She was a widowed white woman from Brooklyn. He was a notorious savage forced to knuckle under by aggressive U.S. government mandates and obey unfair laws in order to protect his fellow American Indians from extinction by revenge-seeking, so-called “patriots”. It’s a history lesson that has never been taught before, and it leaves you informed and galvanized.
In 1890, more than a decade after the violent clash between Sitting Bull and General Custer in the Battle of Big Horn, brave and headstrong New York artist Catherine Weldon made an arduous journey, alone and through hostile territory, from Brooklyn to Standing Rock, North Dakota with one goal in mind: to paint a portrait of the famous and feared Sioux chief for posterity. What she found when she got there was a far cry from what she expected: a noble, sensitive warrior reduced to the status of a potato farmer, living on original native land confiscated by bitter white men and turned into a government reservation.

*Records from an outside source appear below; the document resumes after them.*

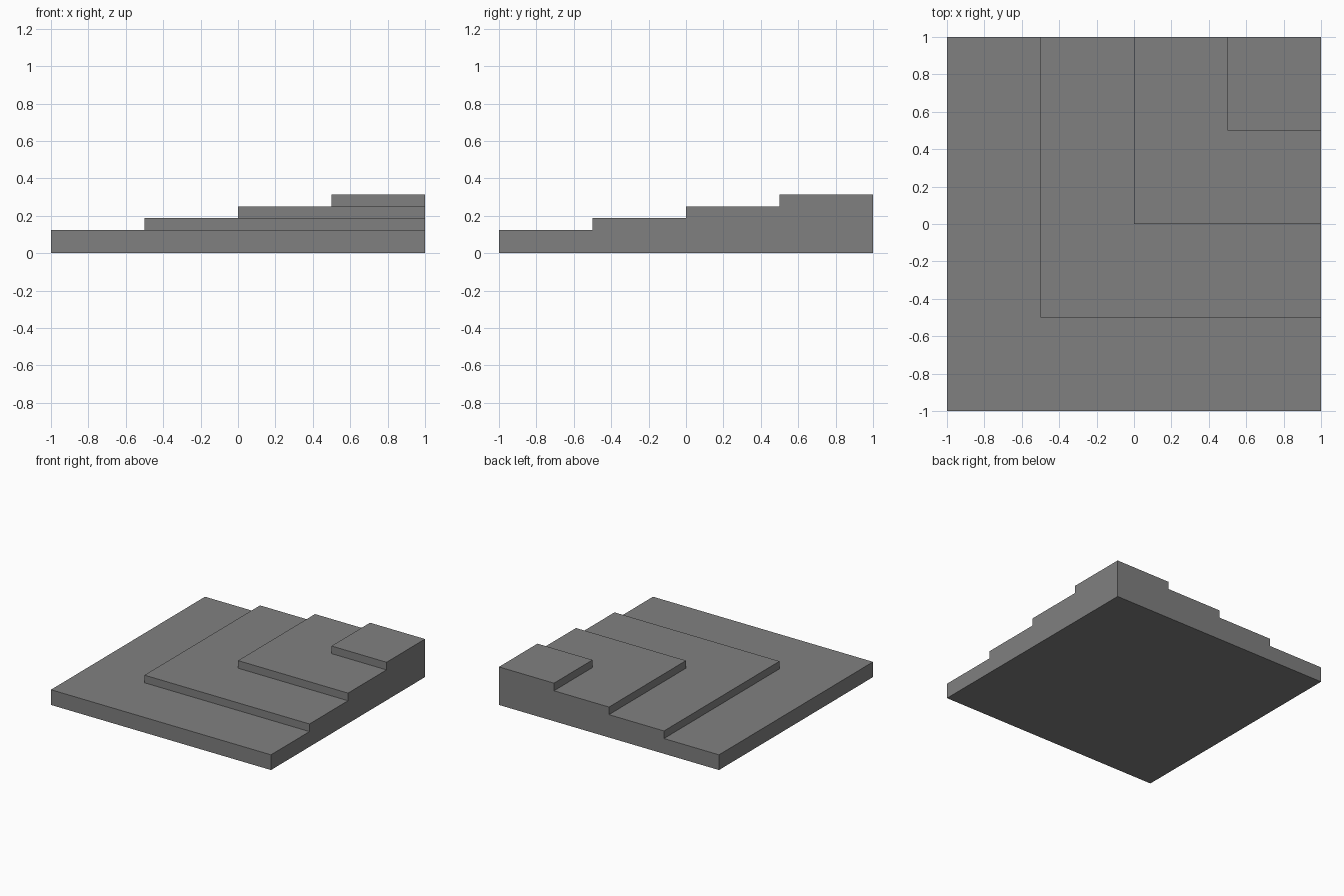
import bpy
import bmesh
from mathutils import Vector

default_cube = bpy.data.objects.get("Cube")
if default_cube:
    bpy.data.objects.remove(default_cube, do_unlink=True)

BASE_HEIGHT = 0.125
STEP_HEIGHT = 0.0625
STEP_STARTS = (-0.5, 0.0, 0.5)

# Plain grey material
grey = bpy.data.materials.new("grey")
grey.use_nodes = True
colour = (0.216, 0.216, 0.216, 1)
grey.diffuse_color = colour
grey.node_tree.nodes["Principled BSDF"].inputs["Base Color"].default_value = colour


def corner_face(bm):
    """Top face that reaches the high back left corner."""
    tops = [f for f in bm.faces if f.normal.z > 0.9]
    return max(tops, key=lambda f: sum(f.calc_center_median()))


def cut_corner(bm, axis, start):
    """Split the corner face across one axis."""
    face = corner_face(bm)
    normal = Vector((0, 0, 0))
    normal[axis] = 1
    bmesh.ops.bisect_plane(bm, geom=[face, *face.edges, *face.verts],
                           plane_co=normal * start, plane_no=normal)
    bm.normal_update()


# Square base slab
bm = bmesh.new()
bmesh.ops.create_cube(bm, size=1)
bmesh.ops.scale(bm, vec=(2, 2, BASE_HEIGHT), verts=bm.verts)
bmesh.ops.translate(bm, vec=(0, 0, BASE_HEIGHT / 2), verts=bm.verts)
bm.normal_update()

# Terraces, each raised from the corner of the one below
for start in STEP_STARTS:
    cut_corner(bm, 0, start)
    cut_corner(bm, 1, start)
    raised = bmesh.ops.extrude_face_region(bm, geom=[corner_face(bm)])["geom"]
    raised_verts = [v for v in raised if isinstance(v, bmesh.types.BMVert)]
    bmesh.ops.translate(bm, vec=(0, 0, STEP_HEIGHT), verts=raised_verts)
    bm.normal_update()

# Join flat neighbouring faces into clean walls and treads
bmesh.ops.dissolve_limit(bm, angle_limit=0.01, verts=bm.verts, edges=bm.edges)
bmesh.ops.recalc_face_normals(bm, faces=bm.faces)

mesh = bpy.data.meshes.new("corner_terraces")
bm.to_mesh(mesh)
bm.free()
mesh.materials.append(grey)
terraces = bpy.data.objects.new("corner_terraces", mesh)
bpy.context.collection.objects.link(terraces)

For those of us who know only what we’ve seen of a docile, domesticated Sitting Bull as the adoptive father of Annie Oakley and a performer in Buffalo Bill’s Wild West Show in Irving Berlin’s Annie Get Your Gun, the friendly but wary pragmatist Weldon befriends is handsome and dignified, with a surprising sense of humor. In their first encounter, she tries to break the ice by describing her long, exhausting trip and he responds with, “You mean you took the train from New York? Did you have a pullman car?” He may have been a shadow of his former self, but he was already a crafty businessman and shrewd negotiator who refused to pose for her portrait until she agreed to fork over $1,000 to preserve his likeness in oil.
WOMAN WALKS AHEAD ★★★
The rest of the film chronicles the details that drew two strong figures from different worlds together through mutual respect. Contrasting Catherine’s naiveté with the cruel military manipulation of American Indians, forcing them into poverty and depriving them of their pride and dignity, the screenplay by British writer Steven Knight (Very Pretty Things) shows how and why Weldon grew into a defender of the impoverished Indian nation.
It’s a perfect role for Chastain, who specializes in bringing pervasive female personalities to life, but I wish director Susanna White had resisted the temptation to flirt with the idea that the two central characters might have entertained an unconsummated sexual attraction.
Still, I like the inference that both Weldon and Chief Sitting Bull, despite their differences, shared common ground in the way they were both compromised in life—he by race, she by gender. Sturdy support by Sam Rockwell as an Army officer whose orders to return to the East where she belongs fall on deaf ears, and the rugged grandeur of the Old West captured in Mike Eley’s gorgeous cinematography are additionally sound reasons why Woman Walks Ahead is a rewarding period piece, as absorbing as it is educational.